Water district investigates threat of invasive mussels
The Santa Clara Valley Water District is taking steps to determine if zebra mussel is in any of its reservoirs, creeks or other water delivery systems. The action follows the discovery of zebra mussels in San Justo Reservoir, which is in neighboring San Benito County. San Justo Reservoir receives its water from San Luis Reservoir, which is also one of the water district's main sources for imported water. Zebra mussel is an invasive shellfish that can clog water pumps and pipes...
SAN JOSE, CA, Jan. 24, 2008 -- The Santa Clara Valley Water District is taking aggressive steps to determine if the invasive species, zebra mussel, is in any of its reservoirs, creeks or other water delivery systems.
The action follows the discovery of zebra mussels in San Justo Reservoir, which is in neighboring San Benito County. San Justo Reservoir receives its water from San Luis Reservoir, which is also one of the water district's main sources for imported water.
Zebra mussel is an invasive shellfish that can clog water pumps and pipes and could potentially wreck havoc on the state's water system. The shellfish are commonly transported between reservoirs by recreational boats. Bay Area boaters often frequent a number of reservoirs, which means the chance of the mussels spreading is significant.
"The spread of both quagga mussels and zebra mussels have created enormous problems in other parts of the country. We know that early intervention is the most effective strategy in controlling the mussels," said water district board chair Rosemary Kamei. "That's why we're taking proactive steps now to find out if they are in any of our reservoirs."
In the wake of the latest development, the water district is in the process of taking the following actions:
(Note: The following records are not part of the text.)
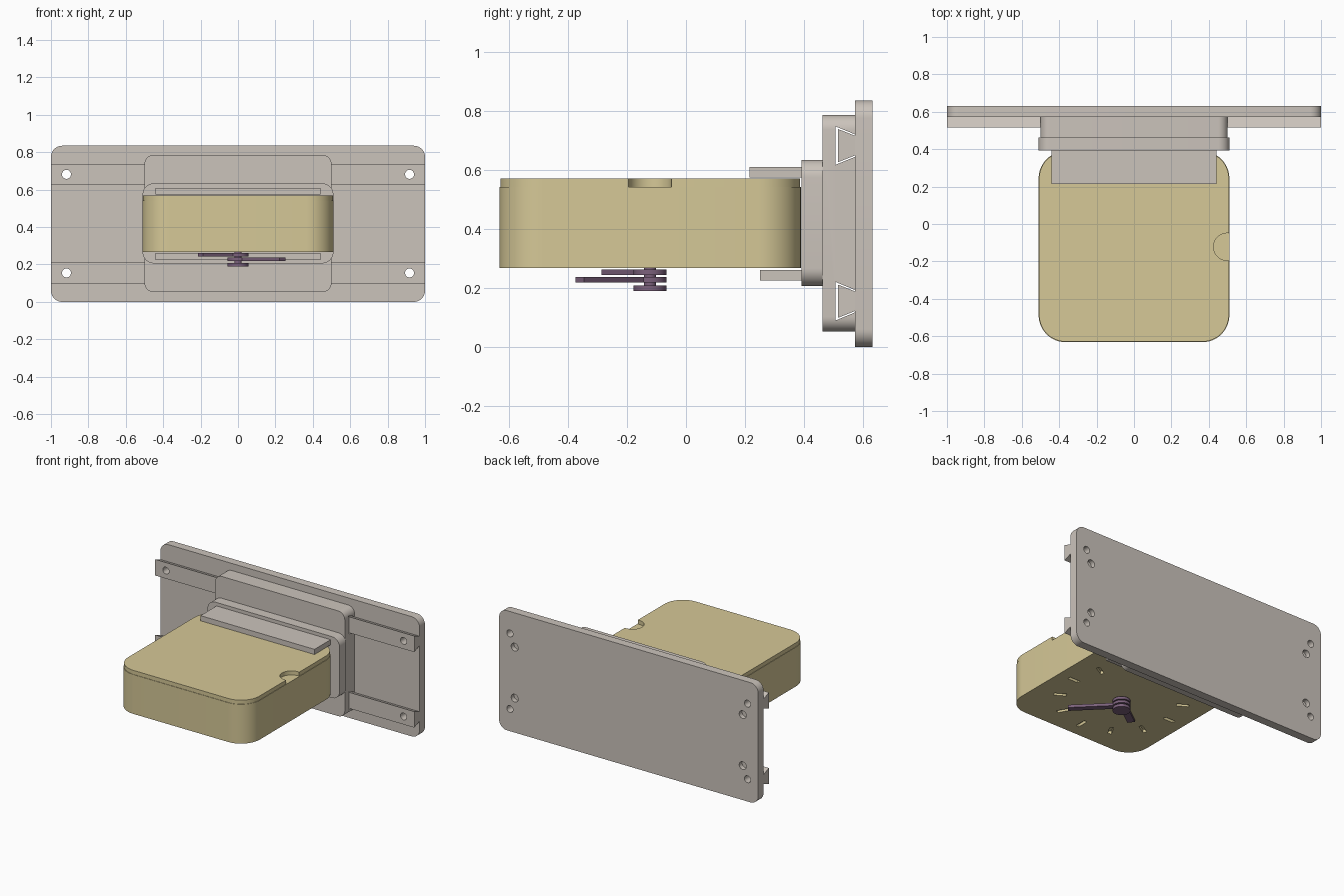
import bpy, bmesh
from math import sin, cos, pi, radians, asin, atan2, hypot
from mathutils import Vector

if "Cube" in bpy.data.objects:
    bpy.data.objects.remove(bpy.data.objects["Cube"])


def material(name, rgb):
    m = bpy.data.materials.new(name)
    m.diffuse_color = (*rgb, 1)
    m.use_nodes = True
    m.node_tree.nodes["Principled BSDF"].inputs["Base Color"].default_value = m.diffuse_color
    return m


TAUPE = material("warm_grey", (0.60, 0.55, 0.50))
TAN = material("tan", (0.67, 0.58, 0.31))
PURPLE = material("purple", (0.20, 0.12, 0.20))


def rounded_rect(u0, u1, v0, v1, r, n=10):
    pts = []
    for k, (cu, cv) in enumerate([(u1 - r, v1 - r), (u0 + r, v1 - r), (u0 + r, v0 + r), (u1 - r, v0 + r)]):
        for i in range(n + 1):
            a = pi / 2 * (k + i / n)
            pts.append((cu + r * cos(a), cv + r * sin(a)))
    return pts


def circle(u, v, r, n=32):
    return [(u + r * cos(2 * pi * i / n), v + r * sin(2 * pi * i / n)) for i in range(n)]


def rect(u0, u1, v0, v1):
    return [(u0, v0), (u1, v0), (u1, v1), (u0, v1)]


def prism(name, profiles, axis, lo, hi, mat=None):
    """Extrude one or more 2D outlines along an axis from lo to hi."""
    place = {"X": lambda u, v: (lo, u, v), "Y": lambda u, v: (u, lo, v), "Z": lambda u, v: (u, v, lo)}[axis]
    step = Vector([hi - lo if c == axis else 0 for c in "XYZ"])
    bm = bmesh.new()
    for pts in profiles:
        face = bm.faces.new([bm.verts.new(place(*p)) for p in pts])
        ext = bmesh.ops.extrude_face_region(bm, geom=[face], use_keep_orig=True)
        bmesh.ops.translate(bm, vec=step, verts=[g for g in ext["geom"] if isinstance(g, bmesh.types.BMVert)])
    bmesh.ops.recalc_face_normals(bm, faces=bm.faces)
    me = bpy.data.meshes.new(name)
    bm.to_mesh(me)
    bm.free()
    ob = bpy.data.objects.new(name, me)
    bpy.context.collection.objects.link(ob)
    if mat:
        me.materials.append(mat)
    return ob


def activate(ob):
    bpy.ops.object.select_all(action="DESELECT")
    ob.select_set(True)
    bpy.context.view_layer.objects.active = ob


def cut(ob, *cutters):
    for c in cutters:
        c.hide_render = True
        m = ob.modifiers.new("cut", "BOOLEAN")
        m.operation, m.solver, m.object = "DIFFERENCE", "EXACT", c
        activate(ob)
        bpy.ops.object.modifier_apply(modifier=m.name)
        bpy.data.objects.remove(c)


RAIL_Z = (0.155, 0.682)
HOLE_X = (-0.917, 0.917)
PIVOT = (0.0, -0.122)

# wall plate with through holes and blind holes in the back
plate = prism("wall_plate", [rounded_rect(-1, 1, 0, 0.835, 0.06)], "Y", 0.573, 0.632, TAUPE)
cut(plate,
    prism("screw_cutter", [circle(x, z, 0.024) for x in HOLE_X for z in RAIL_Z], "Y", 0.5, 0.7),
    prism("blind_cutter", [circle(x, z, 0.027) for x in (-0.88, 0.88) for z in (0.24, 0.596)], "Y", 0.6, 0.7))

# dovetail rails
for name, z in zip(("lower_rail", "upper_rail"), RAIL_Z):
    rail = prism(name, [[(0.515, z - 0.056), (0.515, z + 0.056), (0.573, z + 0.033), (0.573, z - 0.033)]],
                 "X", -1, 1, TAUPE)
    cut(rail, prism("screw_cutter", [circle(x, z, 0.024) for x in HOLE_X], "Y", 0.45, 0.7))

# sliding carriage with matching dovetail grooves
carriage = prism("carriage", [rounded_rect(-0.5, 0.5, 0.052, 0.786, 0.05)], "Y", 0.463, 0.572, TAUPE)
cut(carriage, prism("groove_cutter", [
    [(0.507, z - 0.065), (0.507, z + 0.065), (0.582, z + 0.034), (0.582, z - 0.034)] for z in RAIL_Z],
    "X", -0.7, 0.7))

# holder plate and its two gripping tongues
prism("holder_plate", [rounded_rect(-0.51, 0.51, 0.206, 0.634, 0.06)], "Y", 0.392, 0.463, TAUPE)
prism("upper_tongue", [rect(-0.44, 0.44, 0.574, 0.61)], "Y", 0.215, 0.4, TAUPE)
prism("lower_tongue", [rect(-0.44, 0.44, 0.225, 0.261)], "Y", 0.251, 0.4, TAUPE)

# clock case with recessed hour marks on its underside
case = prism("clock_case", [rounded_rect(-0.51, 0.51, -0.632, 0.389, 0.145, 14)], "Z", 0.268, 0.542, TAN)
marks = []
for i in range(12):
    c, s = cos(i * pi / 6), sin(i * pi / 6)
    marks.append([(PIVOT[0] + u * c - v * s, PIVOT[1] + u * s + v * c)
                  for u, v in rect(0.35, 0.43, -0.012, 0.012)])
cut(case, prism("mark_cutter", marks, "Z", 0.25, 0.288))

# lid with a finger notch
lid = prism("case_lid", [rounded_rect(-0.507, 0.507, -0.629, 0.386, 0.142, 14)], "Z", 0.542, 0.57, TAN)
cut(lid, prism("notch_cutter", [circle(0.498, PIVOT[1], 0.073, 48)], "Z", 0.53, 0.6))


# clock hands, shaft and cap
def hand(name, tip, width, z0, z1, r=0.056, n=32):
    a0, turn, length = asin(width / 2 / r), atan2(tip[1], tip[0]), hypot(*tip)
    pts = [(r * cos(a), r * sin(a)) for a in (a0 + (2 * pi - 2 * a0) * i / n for i in range(n + 1))]
    pts += [(length, -width / 2), (length, width / 2)]
    c, s = cos(turn), sin(turn)
    prism(name, [[(PIVOT[0] + u * c - v * s, PIVOT[1] + u * s + v * c) for u, v in pts]], "Z", z0, z1, PURPLE)


hand("hour_hand", (-0.20, -0.145), 0.048, 0.244, 0.262)
hand("minute_hand", (0.238, -0.238), 0.042, 0.218, 0.237)
prism("hand_cap", [circle(*PIVOT, 0.056)], "Z", 0.19, 0.209, PURPLE)
prism("hand_shaft", [circle(*PIVOT, 0.02)], "Z", 0.2, 0.275, PURPLE)

# smooth the rounded sides and keep hard edges
for ob in list(bpy.context.scene.objects):
    activate(ob)
    bpy.ops.object.shade_smooth_by_angle(angle=radians(30))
1. The water district is aiding California Department of Fish and Game (DFG) and the Department of Water Resources (DWR) in assessing whether the zebra mussels at San Justo Reservoir originated in San Luis Reservoir. The water district is inspecting its intake facilities in San Luis Reservoir. It is also working with DFG to perform subsurface inspections of its local reservoirs.
2. Test plates will be installed at Calero and Anderson reservoirs and at the intake facilities at San Luis Reservoir. The test plates are a Plexiglas substrate that is commonly used to detect colonies of zebra or quagga mussels. The plates will remain in the reservoirs for at least a month before any conclusions can be made.
3. As a precaution, the water district has temporarily ceased bringing water from San Luis Reservoir into Calero and Anderson reservoirs.
On Jan. 9, 2008, DWR confirmed that zebra mussels were discovered in the San Justo Reservoir on Jan. 8. This was the first confirmation of a zebra mussel population in a California reservoir. Zebra mussels are closely related to quagga mussels which have been creating significant clogging issues in southern California water systems since early last year.
For more information regarding zebra mussels visit: http://www.dfg.ca.gov/quaggamussel/.
The Santa Clara Valley Water District manages wholesale drinking water resources and provides stewardship for the county's watersheds, including 10 reservoirs, hundreds of miles of streams and groundwater basins. The water district also provides flood protection throughout Santa Clara County.